With 35 years of experience in family health and social work, Dr Brown’s passion has been thinking about family life and children’s development in the context of their environment.
She says the dramatic rise in anxiety and depression in children began before COVID and attributes much of this to time-poor and stressed parents, the rise of technology, the necessity for both parents to work and the pressure that puts them under.
“Parents are feeling out of their depth more and want to outsource more because of that loss of confidence,” Dr Brown said.” They’re doubting themselves “
After completing initial training as a social worker at the University of Sydney, Dr Brown undertook post-graduate family therapy training with Relationships Australia, then headed to Columbia University, New York, where she received the Dean’s Award for Academic & Field Work Excellence.
Drawing upon this research evidence and field experience in New York and London, Dr Brown brought this expertise back to Australia, establishing the Family Systems Institute, from which a dedicated Family Systems Practice also commenced. She has also completed her PhD in social science at UNSW where she focussed on parents experience of their child’s mental health treatment.
At the PLC Armidale event ‘Adolescence: independence on steroids’ on Monday, 11 September, Mrs Taylor says Dr Brown will present some big ideas about a different pathway to effective parenting.
“Based on her research and Dr Murray Bowen’s family systems theory, she uses real examples to illustrate how parents recover their clarity and confidence and, in turn, help their children to grow into responsibly resilient young people,” Mrs Taylor said.
“Dr Brown will empower you to be crucial to your daughter’s well-being and know how to promote appropriate levels of responsible independence.
“This significant community event is relevant to parents, educators and those working with pre-teen girls through to young women across the New England, North West Region.”
Along with her numerous research and academic publications, Dr Brown is the author of two books, ‘Growing Yourself Up…How to bring your best to all of life’s relationships’ and ‘Confident Parenting’. Most recently, Dr Brown has established the Parent Hope Project and a podcast series of the same name.
The Child and Adolescent Mental Health Service (CAMHS) is a speciality service of the Hunter New England Local Health District Mental Health Services. It provides assessment and treatment for young people up to 17 years old, or who are attending school, and are experiencing complex and/or severe mental health problems.
“I have been invited to help their clinicians know how to support parents and families more effectively as everyone knows, adolescent and child mental health services are under pressure,” Dr Brown said.
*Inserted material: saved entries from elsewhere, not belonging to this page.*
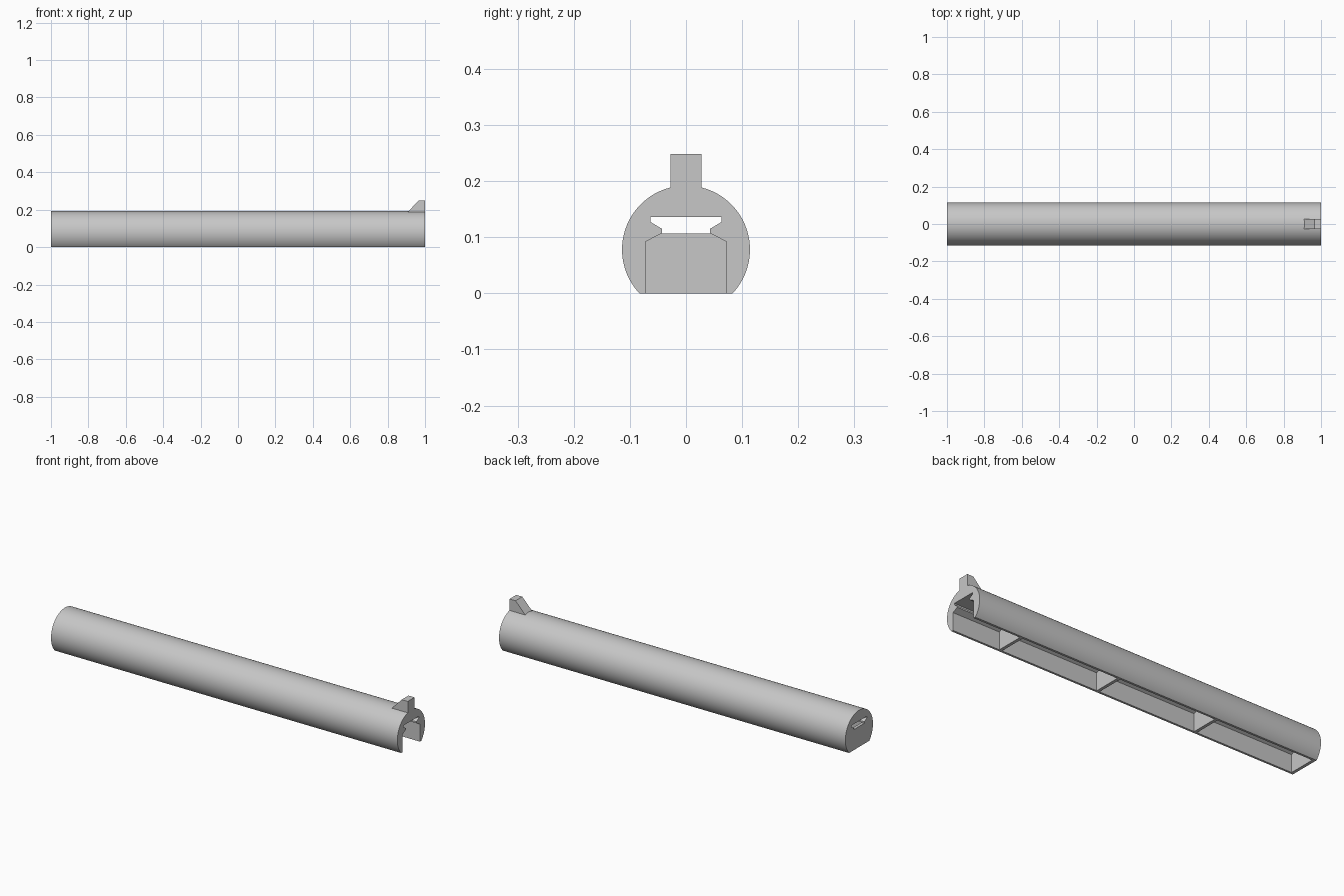
import bpy, bmesh
from math import sin, cos, asin, pi

cube = bpy.data.objects.get("Cube")
if cube:
    bpy.data.objects.remove(cube, do_unlink=True)

grey = bpy.data.materials.new("plain grey")
grey.use_nodes = True
colour = (0.57, 0.57, 0.57, 1)
grey.diffuse_color = colour
grey.node_tree.nodes["Principled BSDF"].inputs["Base Color"].default_value = colour


def extrude(name, points, offset):
    """Extrude a closed 3D outline along an offset into a solid."""
    bm = bmesh.new()
    face = bm.faces.new([bm.verts.new(p) for p in points])
    moved = bmesh.ops.extrude_face_region(bm, geom=[face], use_keep_orig=True)["geom"]
    bmesh.ops.translate(bm, vec=offset,
                        verts=[v for v in moved if isinstance(v, bmesh.types.BMVert)])
    bmesh.ops.recalc_face_normals(bm, faces=bm.faces)
    mesh = bpy.data.meshes.new(name)
    bm.to_mesh(mesh)
    bm.free()
    mesh.materials.append(grey)
    obj = bpy.data.objects.new(name, mesh)
    bpy.context.collection.objects.link(obj)
    return obj


def mirrored(half):
    """Complete a (y, z) half outline, going back down the other side."""
    return half + [(-y, z) for y, z in reversed(half)]


# Round bar with a flat base and a stepped channel along its length
RADIUS, CENTRE, STEPS = 0.114, 0.078, 72
start = -asin(CENTRE / RADIUS)
sweep = pi - 2 * start
arc = [(RADIUS * cos(start + sweep * i / STEPS),
        CENTRE + RADIUS * sin(start + sweep * i / STEPS)) for i in range(STEPS + 1)]
chamber = [(0.072, 0), (0.072, 0.092), (0.043, 0.107)]
slot = [(0.043, 0.115), (0.063, 0.127), (0.063, 0.136)]
channel = mirrored(chamber + slot)
section = arc + [(-y, z) for y, z in channel]
body = extrude("channel_bar", [(-1, y, z) for y, z in section], (2, 0, 0))

# Thin walls dividing the lower channel, the first closing the far end
WALL = 0.016
for i in range(4):
    x = -1 + 0.571 * i
    extrude(f"divider_{i + 1}", [(x, y, z) for y, z in mirrored(chamber)], (WALL, 0, 0))

# Wedge-shaped catch on top of the open end
catch = [(0.905, 0.185), (0.965, 0.248), (1, 0.248), (1, 0.185)]
extrude("top_catch", [(x, -0.028, z) for x, z in catch], (0, 0.056, 0))

# Smooth the round surface while keeping the edges sharp
bpy.ops.object.select_all(action="DESELECT")
body.select_set(True)
bpy.context.view_layer.objects.active = body
bpy.ops.object.shade_smooth_by_angle(angle=0.35)
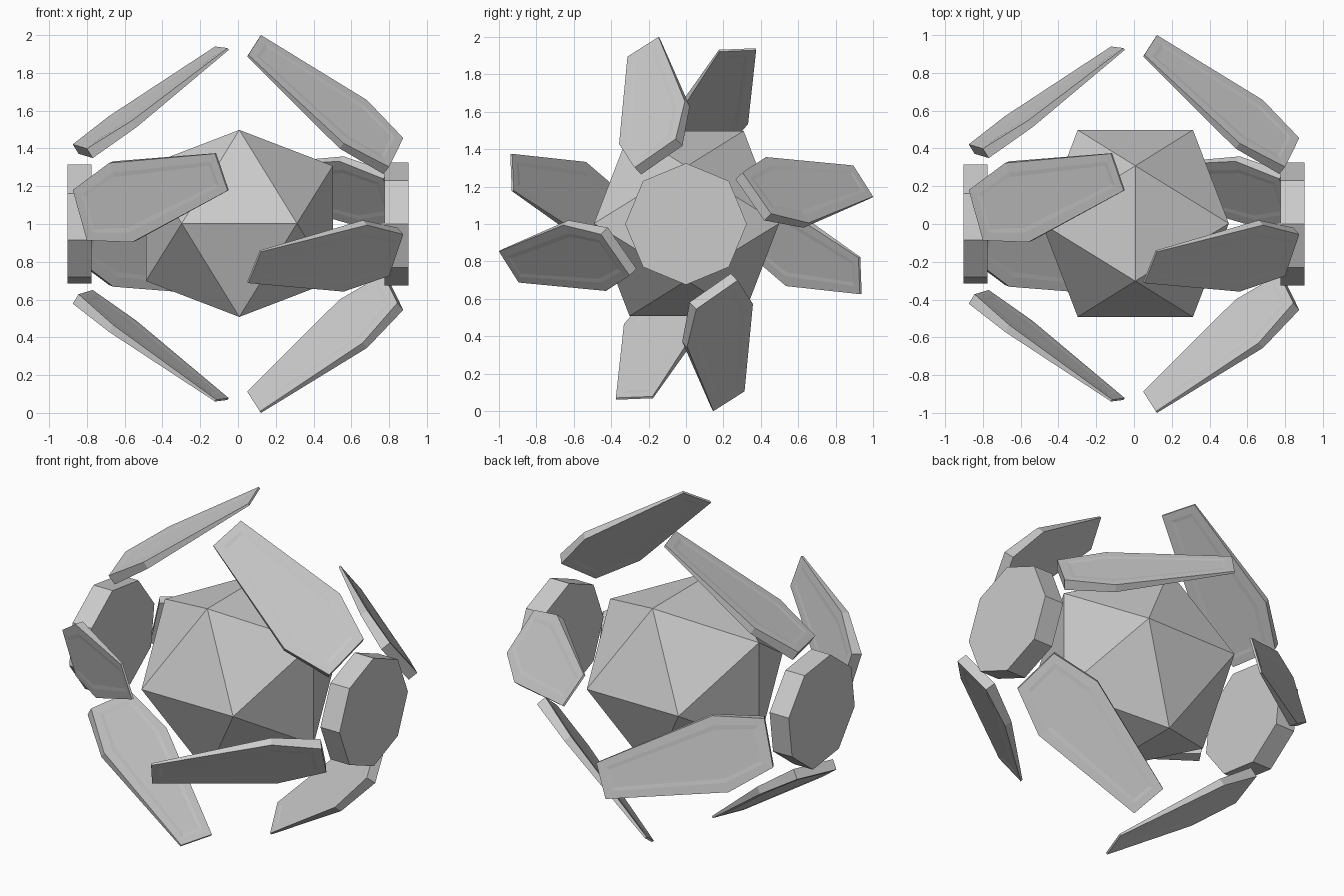
import bpy, bmesh
from math import radians
from mathutils import Matrix, Vector

if "Cube" in bpy.data.objects:
    bpy.data.objects.remove(bpy.data.objects["Cube"])

CENTRE = Matrix.Translation((0, 0, 1))


def finish(bm, name, matrix):
    bmesh.ops.transform(bm, matrix=matrix, verts=bm.verts)
    bmesh.ops.recalc_face_normals(bm, faces=bm.faces)
    mesh = bpy.data.meshes.new(name)
    bm.to_mesh(mesh)
    bm.free()
    obj = bpy.data.objects.new(name, mesh)
    bpy.context.collection.objects.link(obj)
    return obj


# Faceted core: icosahedron from three golden rectangles
bm = bmesh.new()
a, b = 0.305, 0.495
for s in (-1, 1):
    for t in (-1, 1):
        for co in ((s * a, t * b, 0), (0, s * a, t * b), (s * b, 0, t * a)):
            bm.verts.new(co)
bmesh.ops.convex_hull(bm, input=bm.verts)
finish(bm, "core", Matrix.Translation((0.007, 0.003, 1.003)))

# Petal plate: outer outline (tip, shoulder, base, shoulder, tip) and thickness at each corner
OUTLINE = [(0.122, -0.147, 1.0), (0.683, -0.006, 0.656), (0.875, -0.055, 0.455),
           (0.80, -0.275, 0.302), (0.56, -0.358, 0.427), (0.055, -0.313, 0.895)]
THICK = [0.012, 0.044, 0.06, 0.06, 0.044, 0.012]
NORMAL = Vector((0.517, -0.594, 0.616)).normalized()


def petal(name, matrix):
    bm = bmesh.new()
    outer = [bm.verts.new(p) for p in OUTLINE]
    inner = [bm.verts.new(Vector(p) - NORMAL * t) for p, t in zip(OUTLINE, THICK)]
    caps = [bm.faces.new(outer), bm.faces.new(inner[::-1])]
    for i in range(6):
        j = (i + 1) % 6
        bm.faces.new((outer[i], inner[i], inner[j], outer[j]))
    bmesh.ops.recalc_face_normals(bm, faces=bm.faces)
    # shallow recessed panel on both faces
    for cap in caps:
        bmesh.ops.inset_region(bm, faces=[cap], thickness=0.055, depth=0)
        bmesh.ops.inset_region(bm, faces=[cap], thickness=0.025, depth=-0.002)
    finish(bm, name, matrix)


# Each side: an end disc and a ring of four petals; left side is mirrored and twisted
for side, mirror, twist in (("right", 1, 0), ("left", -1, -30)):
    base = CENTRE @ Matrix.Rotation(radians(twist), 4, 'X') @ Matrix.Diagonal((mirror, 1, 1, 1))
    for k in range(4):
        petal(f"{side}_petal_{k + 1}", base @ Matrix.Rotation(radians(90 * k), 4, 'X'))
    bm = bmesh.new()
    bmesh.ops.create_cone(bm, cap_ends=True, segments=8, radius1=0.325, radius2=0.325, depth=0.127)
    finish(bm, f"{side}_end_disc",
           base @ Matrix.Translation((0.84, 0, 0)) @ Matrix.Rotation(radians(90), 4, 'Y'))
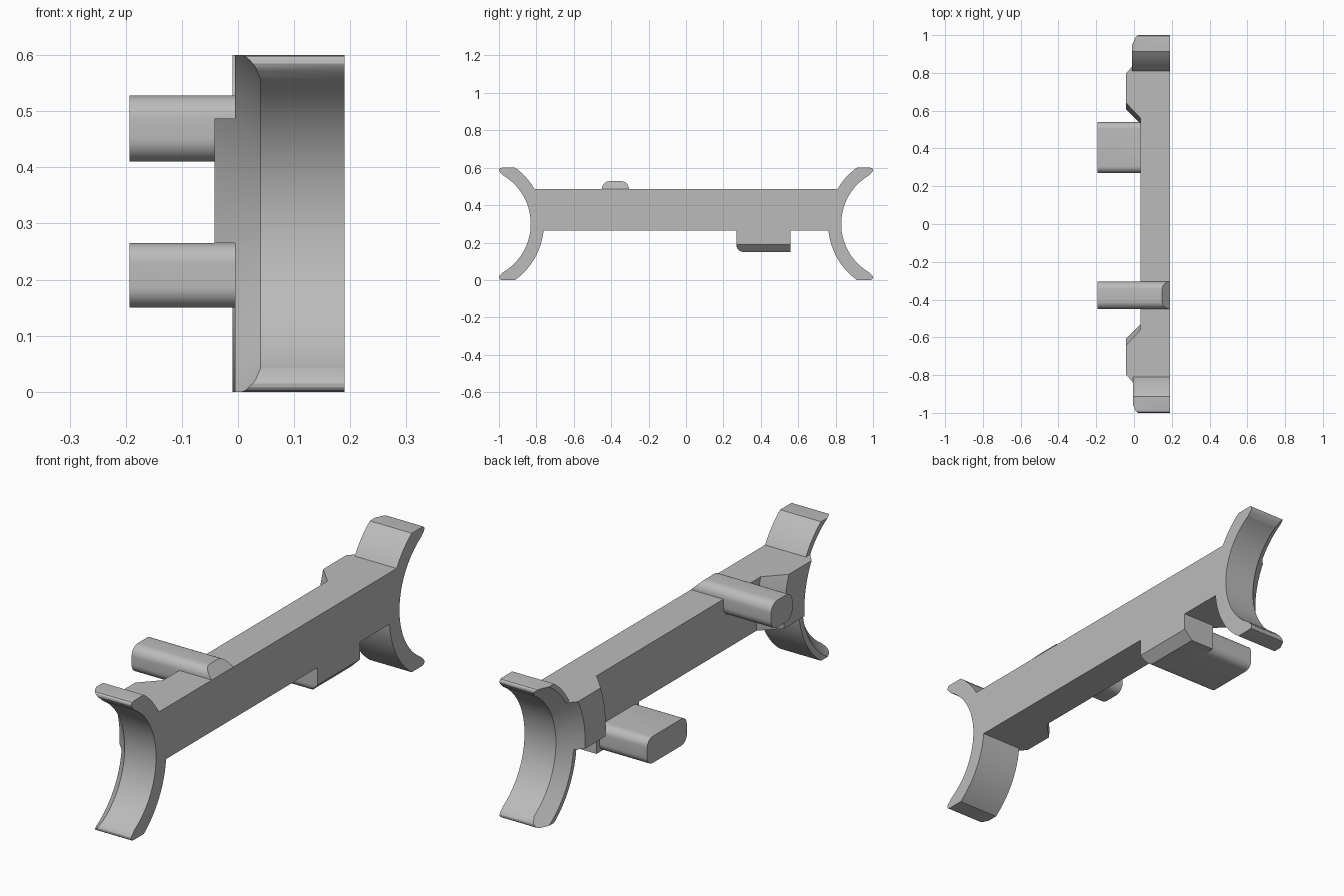
import bpy, bmesh
from math import cos, sin, pi, asin, sqrt
from mathutils import Vector

if "Cube" in bpy.data.objects:
    bpy.data.objects.remove(bpy.data.objects["Cube"])

grey = bpy.data.materials.new("plain grey")
grey.use_nodes = True
grey.diffuse_color = (0.5, 0.5, 0.5, 1)
grey.node_tree.nodes["Principled BSDF"].inputs["Base Color"].default_value = (0.5, 0.5, 0.5, 1)

AXIS_Y, AXIS_Z = 1.13, 0.30      # centre of each end cradle
INNER, OUTER = 0.30, 0.37        # cradle radii
LOW, HIGH = 0.265, 0.487         # underside and top of the beam
FACE, BACK = 0.035, 0.19         # x limits of the beam


def finish(bm, name):
    bmesh.ops.recalc_face_normals(bm, faces=bm.faces)
    mesh = bpy.data.meshes.new(name)
    bm.to_mesh(mesh)
    bm.free()
    mesh.materials.append(grey)
    obj = bpy.data.objects.new(name, mesh)
    bpy.context.collection.objects.link(obj)
    return obj


def prism(name, outline, x0, x1, cut=None):
    """Extrude a (y, z) outline along x; cut = (point, normal) trims one side."""
    bm = bmesh.new()
    face = bm.faces.new([bm.verts.new((x0, y, z)) for y, z in outline])
    grown = bmesh.ops.extrude_face_region(bm, geom=[face])["geom"]
    verts = [g for g in grown if isinstance(g, bmesh.types.BMVert)]
    bmesh.ops.translate(bm, verts=verts, vec=(x1 - x0, 0, 0))
    bmesh.ops.recalc_face_normals(bm, faces=bm.faces)
    if cut:
        bmesh.ops.bisect_plane(bm, geom=bm.verts[:] + bm.edges[:] + bm.faces[:],
                               plane_co=Vector(cut[0]), plane_no=Vector(cut[1]),
                               clear_outer=True)
        bmesh.ops.holes_fill(bm, edges=[e for e in bm.edges if e.is_boundary])
    return finish(bm, name)


def lathe(name, profile, side, steps=128):
    """Revolve (x, radius) pairs round the cradle axis."""
    bm = bmesh.new()
    rings = [[bm.verts.new((x, side * AXIS_Y + r * cos(2 * pi * i / steps),
                            AXIS_Z + r * sin(2 * pi * i / steps))) for i in range(steps)]
             for x, r in profile]
    for a, b in zip(rings, rings[1:]):
        for i in range(steps):
            j = (i + 1) % steps
            bm.faces.new((a[i], a[j], b[j], b[i]))
    bm.faces.new(rings[0])
    bm.faces.new(rings[-1])
    return finish(bm, name)


def combine(target, other, operation):
    mod = target.modifiers.new(operation, "BOOLEAN")
    mod.operation, mod.object, mod.solver = operation, other, "EXACT"
    bpy.context.view_layer.objects.active = target
    bpy.ops.object.modifier_apply(modifier=mod.name)
    bpy.data.objects.remove(other)


def rect(y0, y1, z0, z1):
    return [(y0, z0), (y1, z0), (y1, z1), (y0, z1)]


def rounded(y0, y1, z0, z1, r, steps=8):
    corners = [(y1 - r, z1 - r), (y0 + r, z1 - r), (y0 + r, z0 + r), (y1 - r, z0 + r)]
    return [(cy + r * cos(pi / 2 * (k + i / steps)), cz + r * sin(pi / 2 * (k + i / steps)))
            for k, (cy, cz) in enumerate(corners) for i in range(steps + 1)]


def cradle_outline(side, steps=32):
    """Outer arc, rounded tips and a back line lying inside the cradle bore."""
    reach = asin(AXIS_Z / OUTER)
    arc = [(AXIS_Y - OUTER * cos(a), AXIS_Z + OUTER * sin(a))
           for a in (reach * (2 * i / steps - 1) for i in range(steps + 1))]
    nose = [(0.985, 0.6), (0.994, 0.598), (0.999, 0.592), (1, 0.585),
            (0.997, 0.578), (0.988, 0.57), (0.97, 0.55)]
    tail = [(y, 2 * AXIS_Z - z) for y, z in reversed(nose)]
    return [(side * y, z) for y, z in arc + nose + tail]


# Straight beam
beam = prism("beam", rect(-0.82, 0.82, LOW, HIGH), FACE, BACK)

# End cradles with a conical lead-in, and the thickened collar behind each
for side, front in ((-1, -0.005), (1, -0.01)):
    cradle = prism("cradle", cradle_outline(side), front, BACK)
    collar = lathe("collar", [(0.08, 0.6), (FACE, 0.6), (-0.042, 0.523)], side)
    y0, y1 = sorted((side * 0.4, side * 0.95))
    combine(collar, prism("collar_limit", rect(y0, y1, LOW, HIGH), -0.2, 0.15), "INTERSECT")
    combine(beam, collar, "UNION")
    combine(beam, cradle, "UNION")
    bore = lathe("bore", [(0.4, INNER), (0.04, INNER), (-0.1, INNER + 0.14)], side)
    combine(beam, bore, "DIFFERENCE")

# Upper peg, its far end sloping down to the beam top
upper = prism("upper_peg", rounded(-0.45, -0.305, 0.41, 0.528, 0.042), -0.193, BACK,
              ((BACK, 0, HIGH), (1, 0, 1)))
combine(beam, upper, "UNION")

# Lower peg and its bevelled foot under the beam
foot_outline = [p for p in rounded(0.27, 0.56, 0.15, 0.3, 0.035)
                if p[0] < 0.4 and p[1] < 0.2] + [(0.56, 0.15), (0.56, 0.3), (0.27, 0.3)]
foot = prism("lower_foot", foot_outline, FACE, BACK, ((BACK, 0, 0.19), (1, 0, -1)))
combine(beam, foot, "UNION")
lower = prism("lower_peg", rounded(0.27, 0.54, 0.15, LOW, 0.036), -0.193, 0.1)
combine(beam, lower, "UNION")

# Smooth curved faces, crisp edges
beam.name = "cradle_beam"
bpy.ops.object.select_all(action="DESELECT")
beam.select_set(True)
bpy.context.view_layer.objects.active = beam
bpy.ops.object.shade_smooth_by_angle()
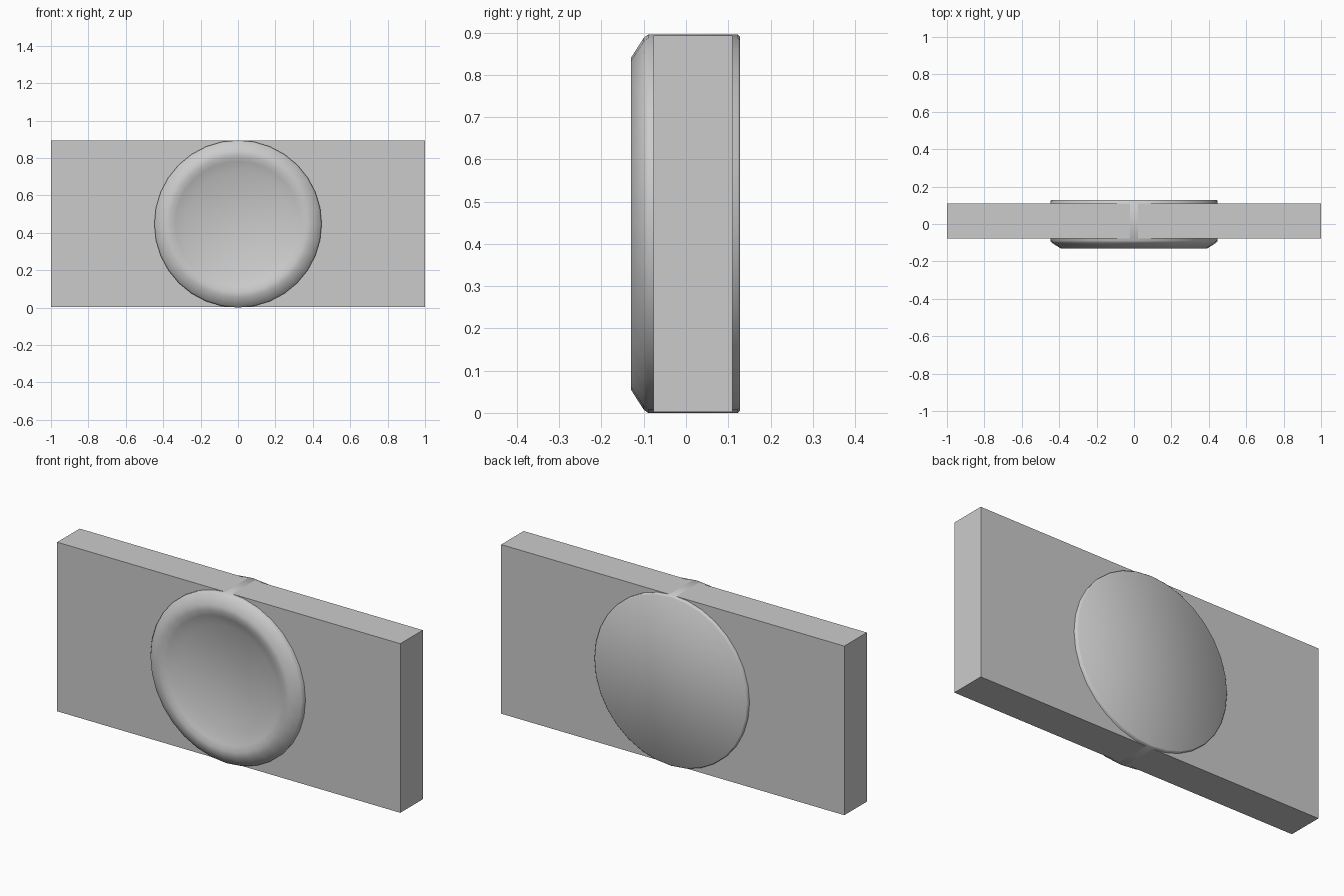
import bpy, bmesh, math

if "Cube" in bpy.data.objects:
    bpy.data.objects.remove(bpy.data.objects["Cube"])

grey = bpy.data.materials.new("light grey")
grey.diffuse_color = (0.6, 0.6, 0.6, 1)
grey.use_nodes = True
grey.node_tree.nodes["Principled BSDF"].inputs["Base Color"].default_value = grey.diffuse_color
CENTER_Z = 0.4475


def make_object(name, bm):
    bmesh.ops.recalc_face_normals(bm, faces=bm.faces)
    mesh = bpy.data.meshes.new(name)
    bm.to_mesh(mesh)
    bm.free()
    mesh.materials.append(grey)
    obj = bpy.data.objects.new(name, mesh)
    bpy.context.collection.objects.link(obj)
    return obj


# Rectangular slab
bm = bmesh.new()
bmesh.ops.create_cube(bm, size=1)
for v in bm.verts:
    v.co = (v.co.x * 2, v.co.y * 0.187 + 0.0165, v.co.z * 0.891 + CENTER_Z)
make_object("slab", bm)

# Round button through the slab: (radius, y) from dished front to flat back
profile = [(0.28, -0.095), (0.335, -0.122), (0.365, -0.13), (0.393, -0.13),
           (0.440, -0.100), (0.4475, -0.090), (0.4475, 0.123), (0.442, 0.128)]
SIDES = 32
bm = bmesh.new()
rings = []
for r, y in profile:
    rings.append([bm.verts.new((r * math.sin(2 * math.pi * i / SIDES), y,
                                CENTER_Z + r * math.cos(2 * math.pi * i / SIDES)))
                  for i in range(SIDES)])
for a, b in zip(rings, rings[1:]):
    for i in range(SIDES):
        j = (i + 1) % SIDES
        bm.faces.new((a[i], a[j], b[j], b[i]))
bm.faces.new(rings[0])
bm.faces.new(rings[-1])
for f in bm.faces:
    f.smooth = True
make_object("round_button", bm)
“The demand is high, and it’s very stressful. So, I am glad to have the opportunity to help clinicians in the area get some training and know how best to partner with parents and not keep parents sidelined.”
To book go to https://events.humanitix.com/2023-community-forum